Problem details:
Could you repeat, exactly and with no pictures, only the lines from the start of the records through the line containing "for i in range(SIDES)]"?

(Data supplied)

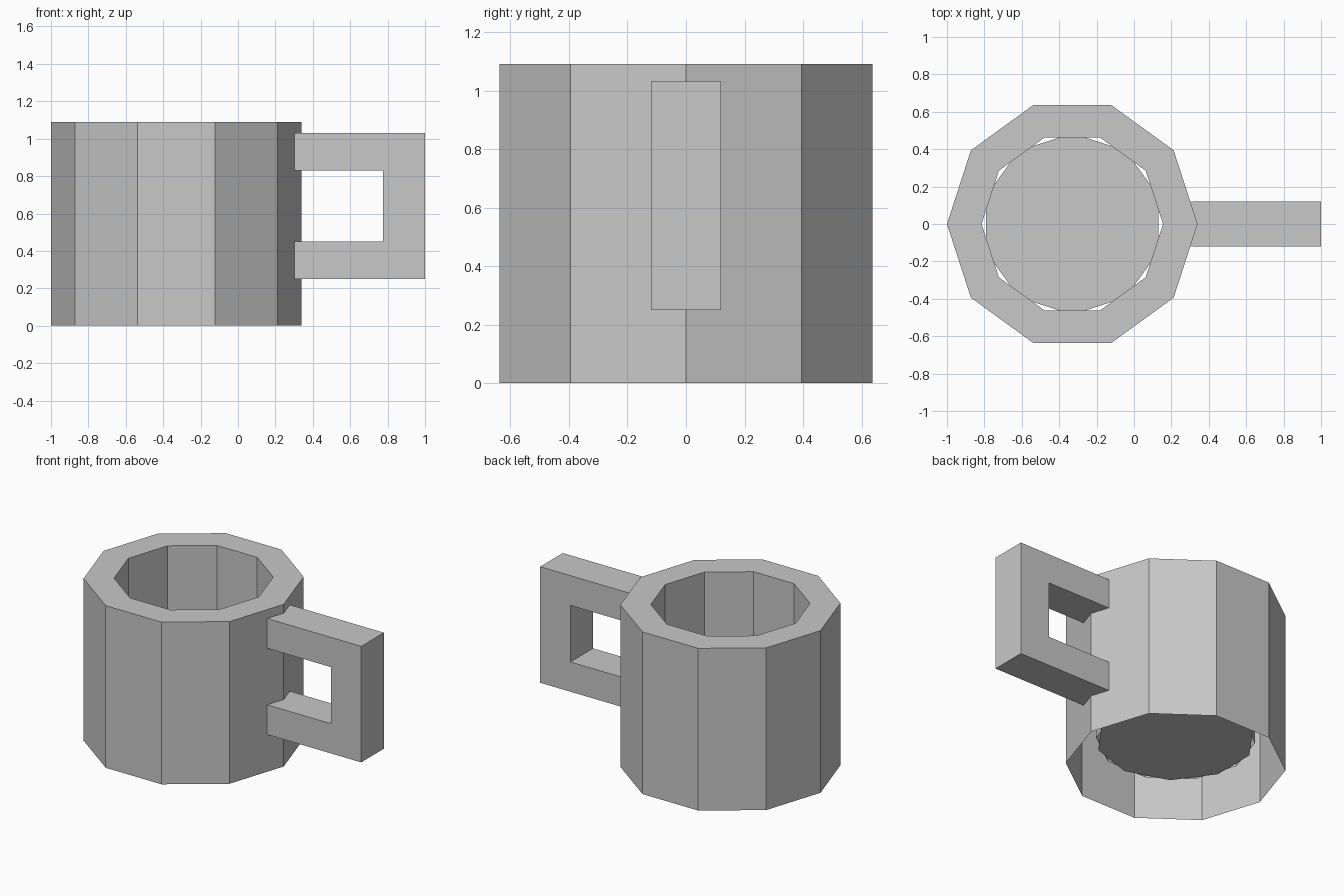
import bpy, bmesh, math

if "Cube" in bpy.data.objects:
    bpy.data.objects.remove(bpy.data.objects["Cube"])

SIDES = 10
CX = -0.33            # mug axis
R_OUT, R_IN = 0.67, 0.485
HEIGHT, FLOOR_Z = 1.09, 0.185

grey = bpy.data.materials.new("light_grey")
grey.diffuse_color = (0.58, 0.58, 0.58, 1)
grey.use_nodes = True
grey.node_tree.nodes["Principled BSDF"].inputs["Base Color"].default_value = grey.diffuse_color


def ring(bm, radius, z, turn=0.0):
    return [bm.verts.new((CX + radius * math.cos(turn + 2 * math.pi * i / SIDES),
                          radius * math.sin(turn + 2 * math.pi * i / SIDES), z))
            for i in range(SIDES)]


def bridge(bm, a, b):
    n = len(a)
    for i in range(n):
        j = (i + 1) % n
        bm.faces.new((a[i], a[j], b[j], b[i]))


def finish(bm, name):
    mesh = bpy.data.meshes.new(name)
    bm.to_mesh(mesh)
    bm.free()
    mesh.materials.append(grey)
    obj = bpy.data.objects.new(name, mesh)
    bpy.context.collection.objects.link(obj)
    return obj


# Mug wall: outer shell, rim and inner wall, open underneath
bm = bmesh.new()
loops = [ring(bm, R_OUT, 0), ring(bm, R_OUT, HEIGHT),
         ring(bm, R_IN, HEIGHT), ring(bm, R_IN, FLOOR_Z)]
for lower, upper in zip(loops, loops[1:]):
    bridge(bm, lower, upper)
finish(bm, "mug_wall")

# Raised floor: a decagon turned half a side against the wall
bm = bmesh.new()
bm.faces.new(ring(bm, R_IN, FLOOR_Z, math.pi / SIDES))
finish(bm, "mug_floor")

# Handle: square C profile extruded across y, its ends sunk into the wall
profile = [(0.27, 0.25), (1.0, 0.25), (1.0, 1.03), (0.27, 1.03),
           (0.27, 0.83), (0.775, 0.83), (0.775, 0.45), (0.27, 0.45)]
bm = bmesh.new()
front = [bm.verts.new((x, -0.12, z)) for x, z in profile]
back = [bm.verts.new((x, 0.12, z)) for x, z in profile]
bm.faces.new(front)
bm.faces.new(back[::-1])
bridge(bm, front, back)
bmesh.ops.recalc_face_normals(bm, faces=bm.faces)
finish(bm, "handle")
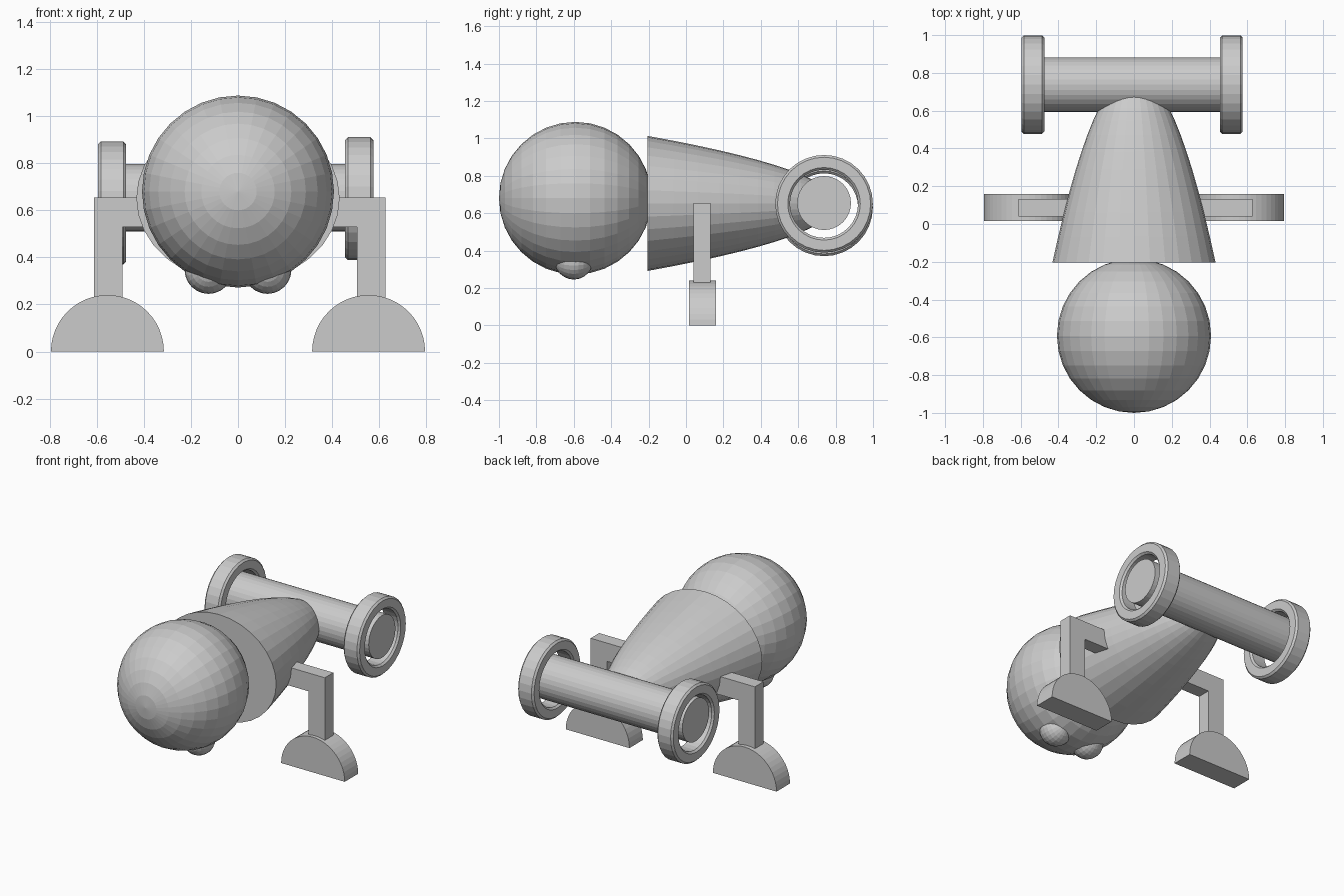
import bpy, bmesh, math
from mathutils import Matrix, Vector

cube = bpy.data.objects.get("Cube")
if cube:
    bpy.data.objects.remove(cube, do_unlink=True)


def finish(name, bm):
    bmesh.ops.recalc_face_normals(bm, faces=bm.faces)
    mesh = bpy.data.meshes.new(name)
    bm.to_mesh(mesh)
    bm.free()
    obj = bpy.data.objects.new(name, mesh)
    bpy.context.collection.objects.link(obj)
    return obj


def ball(name, center, radius, segments, rings):
    # pole points along y
    bm = bmesh.new()
    matrix = Matrix.Translation(center) @ Matrix.Rotation(math.pi / 2, 4, 'X')
    bmesh.ops.create_uvsphere(bm, u_segments=segments, v_segments=rings,
                              radius=radius, matrix=matrix)
    return finish(name, bm)


def add_box(bm, low, high):
    low, high = Vector(low), Vector(high)
    matrix = Matrix.Translation((low + high) / 2) @ Matrix.Diagonal((high - low).to_4d())
    bmesh.ops.create_cube(bm, size=1, matrix=matrix)


def lathe(name, profile, sides, center, axis, squash=1, closed=False):
    """Sweep (offset along axis, radius) points round the x or y axis."""
    bm = bmesh.new()
    rings = []
    for offset, radius in profile:
        ring = []
        for i in range(sides):
            a = math.tau * i / sides
            side, up = radius * math.cos(a), radius * math.sin(a) * squash
            local = (offset, side, up) if axis == 'X' else (side, offset, up)
            ring.append(bm.verts.new(Vector(center) + Vector(local)))
        rings.append(ring)
    pairs = list(zip(rings, rings[1:]))
    if closed:
        pairs.append((rings[-1], rings[0]))
    else:
        bm.faces.new(rings[0])
        bm.faces.new(rings[-1])
    for a, b in pairs:
        for i in range(sides):
            j = (i + 1) % sides
            bm.faces.new((a[i], a[j], b[j], b[i]))
    return finish(name, bm)


# Head and the two bumps beneath it
ball("head", (0, -0.592, 0.68), 0.408, 32, 16)
for side, x in (("right", -0.125), ("left", 0.125)):
    ball(side + "_head_bump", (x, -0.6, 0.347), 0.102, 24, 12)

# Tapered body, a squashed paraboloid whose tip sits inside the axle
front, tip, steps = -0.205, 0.8, 14
body_profile = []
for i in range(steps):
    t = 1 - i / steps
    body_profile.append((tip - (tip - front) * t * t, 0.432 * t))
lathe("body", body_profile, 32, (0, 0, 0.652), 'Y', squash=0.835)

# Rear axle
axle_y = 0.738
lathe("axle", [(-0.59, 0.144), (0.57, 0.144)], 32, (0, axle_y, 0.654), 'X')

# Open wheel rings with chamfered rims
half, rim, bore, bevel = 0.06, 0.261, 0.182, 0.012
wheel_profile = [(-half, bore + bevel), (-half, rim - bevel),
                 (-half + bevel, rim), (half - bevel, rim),
                 (half, rim - bevel), (half, bore + bevel),
                 (half - bevel, bore), (-half + bevel, bore)]
for side, x, z in (("right", -0.535, 0.631), ("left", 0.515, 0.65)):
    lathe(side + "_wheel", wheel_profile, 32, (x, axle_y, z), 'X', closed=True)

# Bent legs on half-disc feet
for side, sign, outer in (("right", -1, 0.612), ("left", 1, 0.627)):
    bm = bmesh.new()
    xs = sorted((sign * outer, sign * 0.3))
    add_box(bm, (xs[0], 0.04, 0.53), (xs[1], 0.132, 0.655))
    xs = sorted((sign * outer, sign * (outer - 0.122)))
    add_box(bm, (xs[0], 0.04, 0.2), (xs[1], 0.132, 0.53))
    finish(side + "_leg", bm)

    bm = bmesh.new()
    arc = [math.pi * i / 24 for i in range(25)]
    face = bm.faces.new([bm.verts.new((sign * 0.555 + 0.24 * math.cos(a), 0.015,
                                       0.24 * math.sin(a))) for a in arc])
    new = bmesh.ops.extrude_face_region(bm, geom=[face])["geom"]
    bmesh.ops.translate(bm, vec=(0, 0.145, 0),
                        verts=[v for v in new if isinstance(v, bmesh.types.BMVert)])
    finish(side + "_foot", bm)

(End Data supplied)

Solution for this task:
import bpy, bmesh, math

if "Cube" in bpy.data.objects:
    bpy.data.objects.remove(bpy.data.objects["Cube"])

SIDES = 10
CX = -0.33            # mug axis
R_OUT, R_IN = 0.67, 0.485
HEIGHT, FLOOR_Z = 1.09, 0.185

grey = bpy.data.materials.new("light_grey")
grey.diffuse_color = (0.58, 0.58, 0.58, 1)
grey.use_nodes = True
grey.node_tree.nodes["Principled BSDF"].inputs["Base Color"].default_value = grey.diffuse_color


def ring(bm, radius, z, turn=0.0):
    return [bm.verts.new((CX + radius * math.cos(turn + 2 * math.pi * i / SIDES),
                          radius * math.sin(turn + 2 * math.pi * i / SIDES), z))
            for i in range(SIDES)]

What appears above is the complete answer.